In the last few years RAID has become really quite popular. Once purely in the domain of high-end enterprise servers, today, any self respecting enthusiast motherboard had better have onboard RAID if it wants to be taken seriously. The abundance of onboard RAID controllers mean that it’s not unusual to see small arrays in today’s home computers. The reasons for this can be for increased speed, increased reliability or simply for bragging rights. After all, two (or more) disks are better than one, right?
Depending on whom you ask, RAID can stand for either Redundant Array of Inexpensive Disks or Redundant Array of Independent Disks. Technically, the former was the original name given to the use of arrays of more than one drive. The term ‘inexpensive’ was used as RAID was used as a substitute to proprietary disk solutions that, while they offered acceptable performance and fault tolerance, were prohibitively expensive.
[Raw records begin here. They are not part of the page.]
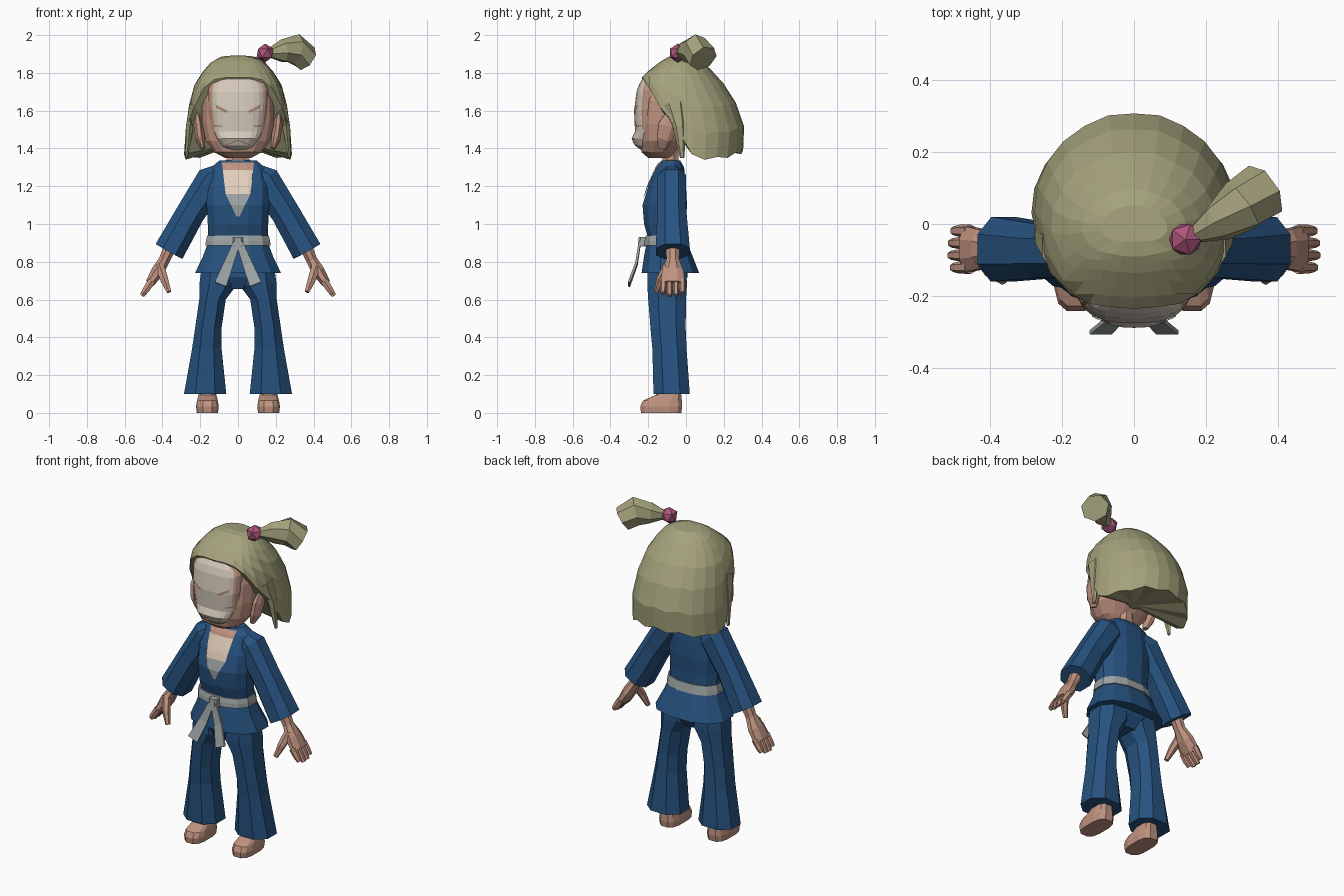
import bpy, bmesh, math
from mathutils import Vector
from mathutils.bvhtree import BVHTree

if "Cube" in bpy.data.objects:
    bpy.data.objects.remove(bpy.data.objects["Cube"])


def material(name, rgb):
    m = bpy.data.materials.new(name)
    m.use_nodes = True
    m.diffuse_color = (*rgb, 1)
    m.node_tree.nodes["Principled BSDF"].inputs["Base Color"].default_value = (*rgb, 1)
    return m


BLUE = material("blue cloth", (0.02, 0.085, 0.215))
HAIR = material("olive hair", (0.37, 0.36, 0.2))
SKIN = material("skin", (0.52, 0.29, 0.215))
DARK = material("skin crease", (0.42, 0.235, 0.175))
PALE = material("pale face", (0.66, 0.58, 0.49))
CREAM = material("cream chest", (0.76, 0.62, 0.5))
GREY = material("grey belt", (0.33, 0.36, 0.36))
PINK = material("pink tie", (0.42, 0.09, 0.2))


def finish(name, bm, mat):
    bmesh.ops.recalc_face_normals(bm, faces=bm.faces)
    me = bpy.data.meshes.new(name)
    bm.to_mesh(me)
    bm.free()
    me.materials.append(mat)
    ob = bpy.data.objects.new(name, me)
    bpy.context.collection.objects.link(ob)
    return ob


def loft(name, rings, mat):
    """Skin a list of point rings and cap both ends."""
    bm = bmesh.new()
    vs = [[bm.verts.new(p) for p in r] for r in rings]
    n = len(vs[0])
    for a, b in zip(vs, vs[1:]):
        for i in range(n):
            bm.faces.new((a[i], a[(i + 1) % n], b[(i + 1) % n], b[i]))
    bm.faces.new(vs[0])
    bm.faces.new(vs[-1])
    return finish(name, bm, mat)


def power(v, e):
    return math.copysign(abs(v) ** (2 / e), v)


def oval(n, e):
    """Superellipse points that reach one unit in both directions."""
    angles = [(i + 0.5) * 2 * math.pi / n for i in range(n)]
    us = [power(math.cos(t), e) for t in angles]
    vs = [power(math.sin(t), e) for t in angles]
    return [(u / max(us), v / max(vs)) for u, v in zip(us, vs)]


def stack(name, rows, mat, n=12, e=2.4, cx=0.0, side=1):
    """Level rings: height, half width, front y, back y, optional x shift."""
    rings = []
    for z, rx, yf, yb, *dx in rows:
        x0 = side * (cx + sum(dx))
        rings.append([(x0 + rx * u, (yf + yb) / 2 + (yb - yf) / 2 * v, z) for u, v in oval(n, e)])
    return loft(name, rings, mat)


def tube(name, pts, mat, side=1, n=8, e=2.0):
    """Rings across a path: x, y, z, thickness, width along y."""
    P = [Vector((side * p[0], p[1], p[2])) for p in pts]
    rings = []
    for i, p in enumerate(P):
        t = (P[min(i + 1, len(P) - 1)] - P[max(i - 1, 0)]).normalized()
        b = Vector((0, 1, 0))
        b = (b - t * b.dot(t)).normalized()
        a = b.cross(t)
        rings.append([p + a * u * pts[i][3] + b * v * pts[i][4] for u, v in oval(n, e)])
    return loft(name, rings, mat)


def decal(name, target, quad, mat, off=0.007, k=8):
    """Thin patch laid on the front of a part; corners are (x, z)."""
    me = target.data
    tree = BVHTree.FromPolygons([v.co for v in me.vertices], [p.vertices[:] for p in me.polygons])
    tl, tr, br, bl = [Vector(q) for q in quad]
    bm = bmesh.new()
    grid = []
    for i in range(k + 1):
        l, r = tl.lerp(bl, i / k), tr.lerp(br, i / k)
        row = []
        for j in range(k + 1):
            q = l.lerp(r, j / k)
            hit = tree.ray_cast(Vector((q.x, -1, q.y)), Vector((0, 1, 0)))[0]
            row.append(bm.verts.new((q.x, (hit.y if hit else -0.2) - off, q.y)))
        grid.append(row)
    for a, b in zip(grid, grid[1:]):
        for j in range(k):
            bm.faces.new((a[j], b[j], b[j + 1], a[j + 1]))
    return finish(name, bm, mat)


# Head, face and neck
stack("head", [(1.35, .07, -.2, -.08), (1.38, .125, -.235, -.06), (1.44, .17, -.245, -.02),
               (1.53, .19, -.25, .03), (1.65, .19, -.245, .05), (1.74, .165, -.22, .05),
               (1.8, .1, -.17, .04)], SKIN, 16)
FACE = [(1.39, .055, -.235, -.13), (1.415, .09, -.27, -.12), (1.452, .112, -.288, -.12),
        (1.49, .13, -.27, -.12), (1.6, .143, -.275, -.12), (1.7, .146, -.262, -.12),
        (1.74, .135, -.248, -.12), (1.768, .11, -.23, -.12)]
face = stack("face", FACE, PALE, 20, 2.7)
stack("face_border", [(z + .008, rx + .012, yf + .014, yb) for z, rx, yf, yb in FACE[3:]], SKIN, 20, 2.7)
stack("neck", [(1.26, .07, -.13, -.04), (1.34, .065, -.125, -.04), (1.36, .043, -.13, -.04),
               (1.42, .043, -.13, -.04)], SKIN, 8)
for s, side in ((1, "left"), (-1, "right")):
    decal(side + "_eye", face, [(s * .055, 1.6), (s * .118, 1.632), (s * .115, 1.612), (s * .06, 1.588)], DARK, .004)
    decal(side + "_cheek", face, [(s * .085, 1.52), (s * .13, 1.525), (s * .13, 1.517), (s * .085, 1.513)], DARK, .004)
    decal(side + "_mouth", face, [(0, 1.447), (s * .065, 1.42), (s * .065, 1.415), (0, 1.441)], DARK, .004)
    tube(side + "_ear", [(.185, -.125, 1.4, .012, .02), (.2, -.115, 1.45, .025, .04),
                         (.21, -.095, 1.52, .025, .052), (.215, -.075, 1.575, .012, .035)], SKIN, s)

# Hair: a shell whose lower edge follows a hairline, closed underneath
PROFILE = [(1.896, .01, -.03, .01), (1.886, .09, -.09, .05), (1.86, .14, -.135, .09),
           (1.8, .192, -.212, .148), (1.76, .22, -.25, .185), (1.7, .247, -.25, .235),
           (1.6, .264, -.25, .285), (1.5, .277, -.24, .312), (1.3, .29, -.24, .295)]
EDGE = [1.775, 1.775, 1.765, 1.72, 1.62, 1.53, 1.37, 1.34, 1.355, 1.35, 1.38, 1.37, 1.39]


def shell(z):
    for a, b in zip(PROFILE, PROFILE[1:]):
        if z >= b[0]:
            t = (a[0] - z) / (a[0] - b[0])
            return [p + (q - p) * t for p, q in zip(a, b)][1:]


rings = []
for t in (.02, .08, .17, .3, .5, .75, 1):
    ring = []
    for i in range(24):
        a = i * math.pi / 12
        z = 1.895 - (1.895 - EDGE[min(i, 24 - i)]) * t
        rx, yf, yb = shell(z)
        e = 2.5 if math.cos(a) > 0 else 2
        ring.append((rx * power(math.sin(a), e), (yf + yb) / 2 - (yb - yf) / 2 * power(math.cos(a), e), z))
    rings.append(ring)
rings.append([(p[0] * .1, p[1] * .1, 1.42) for p in rings[-1]])
loft("hair", rings, HAIR)
for s, side in ((1, "left"), (-1, "right")):
    tube(side + "_side_lock", [(.235, -.06, 1.64, .02, .06), (.255, -.035, 1.52, .02, .035),
                               (.272, -.02, 1.35, .006, .012)], HAIR, s, 6)
tube("ponytail", [(.16, -.035, 1.905, .02, .02), (.235, .005, 1.915, .056, .055),
                  (.3, .05, 1.925, .075, .075), (.36, .092, 1.877, .066, .08)], HAIR, 1, 7)
bm = bmesh.new()
bmesh.ops.create_icosphere(bm, subdivisions=1, radius=.05)
bmesh.ops.translate(bm, verts=bm.verts, vec=(.143, -.043, 1.905))
finish("hair_tie", bm, PINK)

# Jacket, chest opening, belt
jacket = stack("jacket", [(1.335, .1, -.13, -.03), (1.3, .142, -.155, -.01), (1.2, .168, -.2, 0),
                          (1.1, .166, -.23, .005), (1, .16, -.222, 0), (.94, .158, -.205, 0),
                          (.89, .163, -.21, .01), (.83, .185, -.222, .035), (.74, .228, -.235, .07)], BLUE)
decal("collar_skin", jacket, [(-.085, 1.325), (.085, 1.325), (.08, 1.285), (-.08, 1.285)], SKIN)
decal("chest", jacket, [(-.08, 1.285), (.08, 1.285), (.066, 1.16), (-.066, 1.16)], CREAM)
decal("chest_lower", jacket, [(-.066, 1.16), (.066, 1.16), (.008, 1.04), (-.008, 1.04)], GREY)
stack("belt", [(.938, .163, -.213, .006), (.91, .17, -.22, .012), (.885, .172, -.222, .018)], GREY)
stack("belt_knot", [(.93, .025, -.25, -.2), (.88, .03, -.255, -.2)], GREY, 8, 4)

for s, side in ((1, "left"), (-1, "right")):
    tube(side + "_belt_tail", [(.008, -.245, .9, .018, .006), (.05, -.262, .79, .026, .006),
                               (.093, -.302, .68, .033, .006)], GREY, s, 4, 4)
    # Sleeves
    tube(side + "_sleeve", [(.09, -.075, 1.28, .045, .047), (.135, -.075, 1.235, .085, .075),
                            (.25, -.075, 1.06, .076, .076), (.365, -.07, .855, .081, .09)], BLUE, s, 8, 2.3)
    # Forearms and hands
    tube(side + "_hand", [(.35, -.07, .9, .035, .04), (.39, -.07, .81, .029, .033),
                          (.425, -.07, .75, .034, .056), (.467, -.07, .685, .024, .064)], SKIN, s)
    for i in range(4):
        y = -.121 + i * .034
        drop = .012 * abs(i - 1.4)
        tube(f"{side}_finger_{i + 1}", [(.455, y, .7, .02, .018), (.485, y, .655, .018, .017),
                                        (.511 - drop * .5, y, .615 + drop, .012, .013)], SKIN, s, 6)
    tube(side + "_thumb", [(.415, -.095, .78, .024, .026), (.392, -.135, .71, .021, .021),
                           (.365, -.157, .64, .012, .013)], SKIN, s, 6)
    # Trousers and feet
    stack(side + "_trouser_leg", [(.8, .09, -.2, 0, -.07), (.68, .1, -.205, .005, -.062), (.6, .07, -.2, 0, -.032),
                                  (.45, .07, -.188, -.002, -.01), (.34, .078, -.178, .003, -.002),
                                  (.1, .112, -.172, .02, .007)], BLUE, 8, 2.3, .167, s)
    stack(side + "_foot", [(0, .056, -.238, -.025), (.035, .06, -.242, -.02), (.065, .055, -.228, -.022),
                           (.095, .047, -.16, -.025), (.16, .04, -.125, -.035)], SKIN, 12, 3, .162, s)
stack("trouser_hips", [(.84, .165, -.2, .005), (.72, .18, -.205, .008), (.655, .06, -.17, -.03)], BLUE)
RAID was a way to increase performance and add fault tolerance whilst using off-the-shelf disks, reducing costs greatly. There are many different types of RAID and each has their own strengths and drawbacks, no single level of RAID is ‘the best’ and it is important that one picks which RAID level best suits their particular situation.
The different types of RAID can offer a multitude of benefits, whether it’s for an oracle database being accessed by thousands of users simultaneously, for a high performance HD video workstation or simply for a home user storing photos. Each different case obviously has a different set of requirements, and a vastly different budget. Deciding on which level of RAID to use is always a balance between the pros and cons of each. The main aspects to consider are performance, redundancy and of course cost.
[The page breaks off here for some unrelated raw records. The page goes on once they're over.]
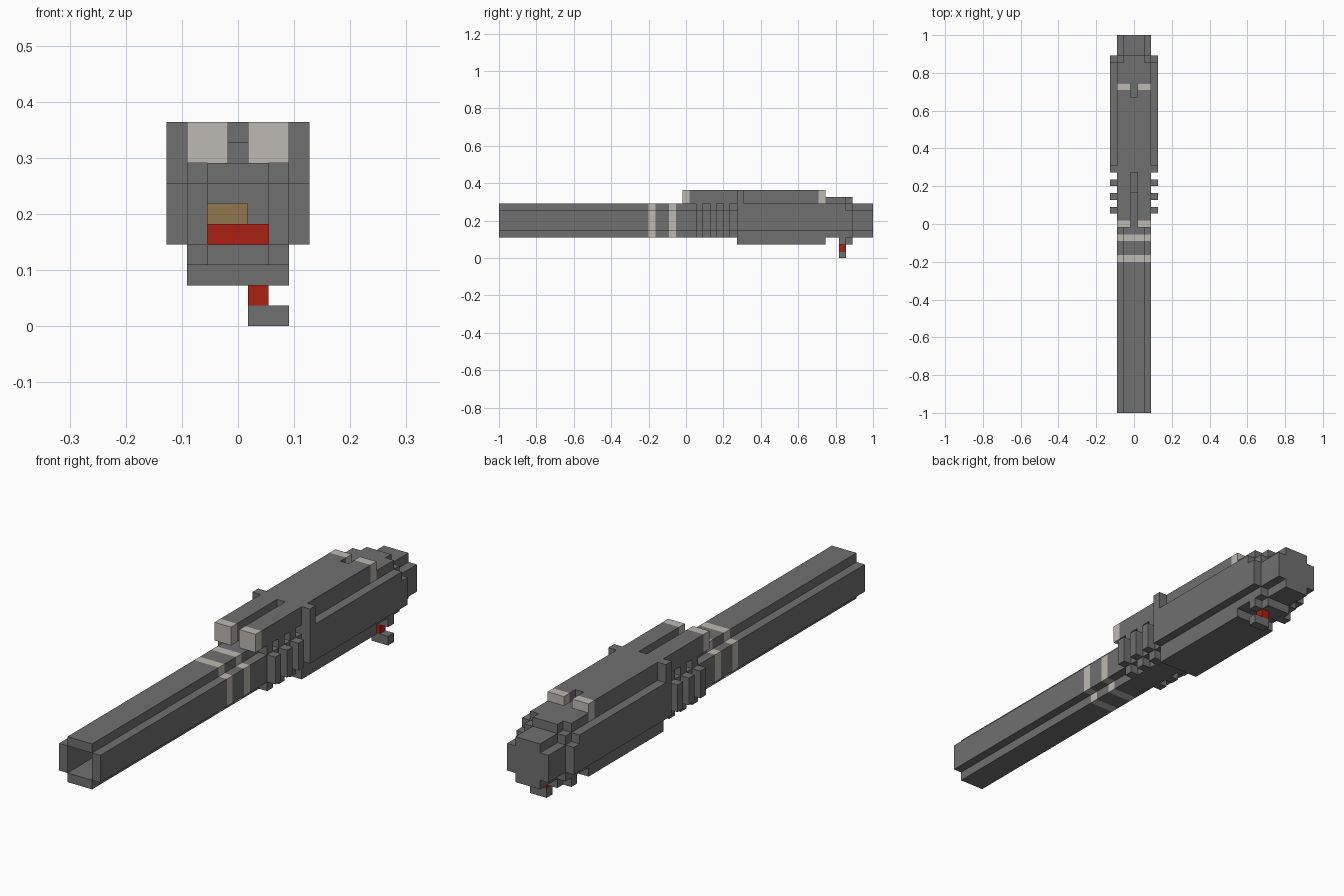
import bpy
import bmesh
from mathutils import Vector

cube = bpy.data.objects.get("Cube")
if cube:
    bpy.data.objects.remove(cube, do_unlink=True)

UNIT = 2 / 55                      # edge of one block
ORIGIN = Vector((3.5, 27.5, 0))    # block coordinates of the centre


def material(name, r, g, b):
    m = bpy.data.materials.new(name)
    m.use_nodes = True
    m.diffuse_color = (r, g, b, 1)
    m.node_tree.nodes["Principled BSDF"].inputs["Base Color"].default_value = (r, g, b, 1)
    return m


GRAY = material("dark gray metal", 0.16, 0.16, 0.16)
PALE = material("pale band", 0.51, 0.48, 0.45)
RED = material("red", 0.40, 0.014, 0.005)
TAN = material("tan", 0.29, 0.18, 0.07)


def part(name, mat, boxes, mirror=False):
    """Join boxes given as (x range, y range, z range) in block units."""
    bm = bmesh.new()
    for spans in boxes:
        lo = Vector([s[0] for s in spans])
        hi = Vector([s[1] for s in spans])
        copies = [(lo, hi)]
        if mirror:
            copies.append((Vector((7 - hi.x, lo.y, lo.z)), Vector((7 - lo.x, hi.y, hi.z))))
        for a, b in copies:
            verts = bmesh.ops.create_cube(bm, size=1)["verts"]
            for v in verts:
                mix = [a[i] if v.co[i] < 0 else b[i] for i in range(3)]
                v.co = (Vector(mix) - ORIGIN) * UNIT
    mesh = bpy.data.meshes.new(name)
    bm.to_mesh(mesh)
    bm.free()
    mesh.materials.append(mat)
    obj = bpy.data.objects.new(name, mesh)
    bpy.context.collection.objects.link(obj)
    return obj


def tube(name, mat, y):
    """Hollow stepped tube: two side walls, floor and roof."""
    part(name, mat, [((1, 2), y, (4, 7)), ((5, 6), y, (4, 7)),
                     ((2, 5), y, (3, 4)), ((2, 5), y, (7, 8))])


# Barrel with two pale bands
tube("barrel_front", GRAY, (0, 22))
tube("barrel_band_front", PALE, (22, 23))
tube("barrel_middle", GRAY, (23, 25))
tube("barrel_band_rear", PALE, (25, 26))
tube("barrel_rear", GRAY, (26, 48))

# Grip ribs
for i, y in enumerate((29, 31, 33)):
    span = (y, y + 1)
    part(f"grip_rib_{i + 1}", GRAY, [((0, 1), span, (4, 7)),
                                     ((1, 2), span, (3, 4)),
                                     ((1, 2), span, (7, 8))], mirror=True)

# Top rail, slotted along the middle, with pale ends
part("top_rail", GRAY, [((1, 3), (28, 47), (8, 10))], mirror=True)
part("rail_center", GRAY, [((3, 4), (35, 46), (8, 10)),
                           ((3, 4), (32, 35), (8, 9)),
                           ((3, 4), (46, 48), (8, 9))])
part("rail_front_tips", PALE, [((1, 3), (27, 28), (8, 10))], mirror=True)
part("rail_rear_tips", PALE, [((1, 3), (47, 48), (8, 10))], mirror=True)

# Housing sides, with a raised collar in front and a stepped rear edge
part("collar", GRAY, [((0, 1), (35, 36), (4, 10))], mirror=True)
part("side_plates", GRAY, [((0, 1), (36, 51), (4, 8)),
                           ((0, 1), (51, 52), (4, 7))], mirror=True)
part("housing_corners", GRAY, [((1, 2), (35, 52), (3, 4)),
                               ((1, 2), (35, 52), (7, 8))], mirror=True)

# Belly and rear deck
part("belly", GRAY, [((1, 6), (35, 48), (2, 3)),
                     ((1, 6), (50, 51), (2, 3)),
                     ((2, 5), (51, 52), (2, 3))])
part("rear_deck", GRAY, [((1, 6), (48, 51), (8, 9)),
                         ((2, 5), (51, 52), (8, 9))])

# Solid tail cap
part("tail_cap", GRAY, [((1, 6), (48, 55), (4, 7)),
                        ((2, 5), (48, 55), (3, 4)),
                        ((2, 5), (48, 55), (7, 8))])

# Core inside the bore
part("core_red", RED, [((2, 5), (40, 48), (4, 5))])
part("core_tan", TAN, [((2, 4), (44, 48), (5, 6))])

# Hanging stem and button
part("stem", RED, [((4, 5), (50, 51), (1, 2))])
part("button", GRAY, [((4, 6), (50, 51), (0, 1))])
Some RAID levels are more focused on getting all out performance without bothering with redundancy, others provide redundancy as a foremost concern and performance can suffer accordingly. Certain types of RAID require a powerful hardware controller to give acceptable performance, resulting in high costs, whereas others can give adequate performance using a software solution. So what exactly can RAID offer?
There is a limit to the rate at which data can be read from or written to a hard disk platter. Unfortunately due to the mechanical construction of hard drives this limit is considerably slower than the rate at which data travels around every other part of a computer. The platters and actuators inside a hard drive can only move so fast and are bound to mechanical constraints and tolerances that solid state storage (i.e. ram) does not suffer from.
Most implementations of RAID offer increased performance over a single disk by reading from or writing to many disks at the same time. In theory, data can be retrieved from two disks in half the time as from a single disk, from eight disks four times as fast as from two disks and etcetera. Of course in practice this is not exactly true, as RAID controller overheads and calculations for redundancy slow down the process, but whether it’s an array of two disks or two thousand disks, RAID can certainly increase performance.
Data security is the concept that an array can suffer the complete failure of one, or sometimes many hard drives and not lose any of the data contained on the array. This is done through data redundancy, i.e. some disk capacity is sacrificed for the sake of keeping extra data. Redundancy can be provided via mirroring, that is, a duplicate copy of all of the data is held through parity information, which we’ll come to later.
Data availability, not to be confused with data security, is when an array can sustain a disk failure with neither data loss nor interruption to service. While this feature may not be especially important to a home user, it can be vital to a business. Sometimes it’s simply not acceptable to shut down a service, a website for instance, simply to replace a failed disk. Data availability must include data security, but data security does not necessarily constitute data availability. Hot-swapping and hot-sparing are features implemented in many RAID controllers that allow recovery of a failed disk without taking the array offline.
When you need a lot of space on a single volume, sometimes the largest hard drives available are not large enough. If you wanted to record several hours of uncompressed 1080p video even the latest and greatest 1TB drive wouldn’t be large enough to hold all of that information. An array of several 500GB disks would not only create a single ‘drive’ with sufficient space, but would also be far cheaper per GB than the flagship 1TB models. It isn’t just necessarily extreme space requirements that can benefit from this. If you need an ultra high-performance database, it makes sense to use ultra high-performance drives. Currently 2.5” 15k RPM drives are the crème de la crème of high I/O performane, and you’re going to need more than one of them as the largest available is a mere 73GB.
Before getting into the nitty-gritty about which RAID level does what, we need to familiarise ourselves with a few terms…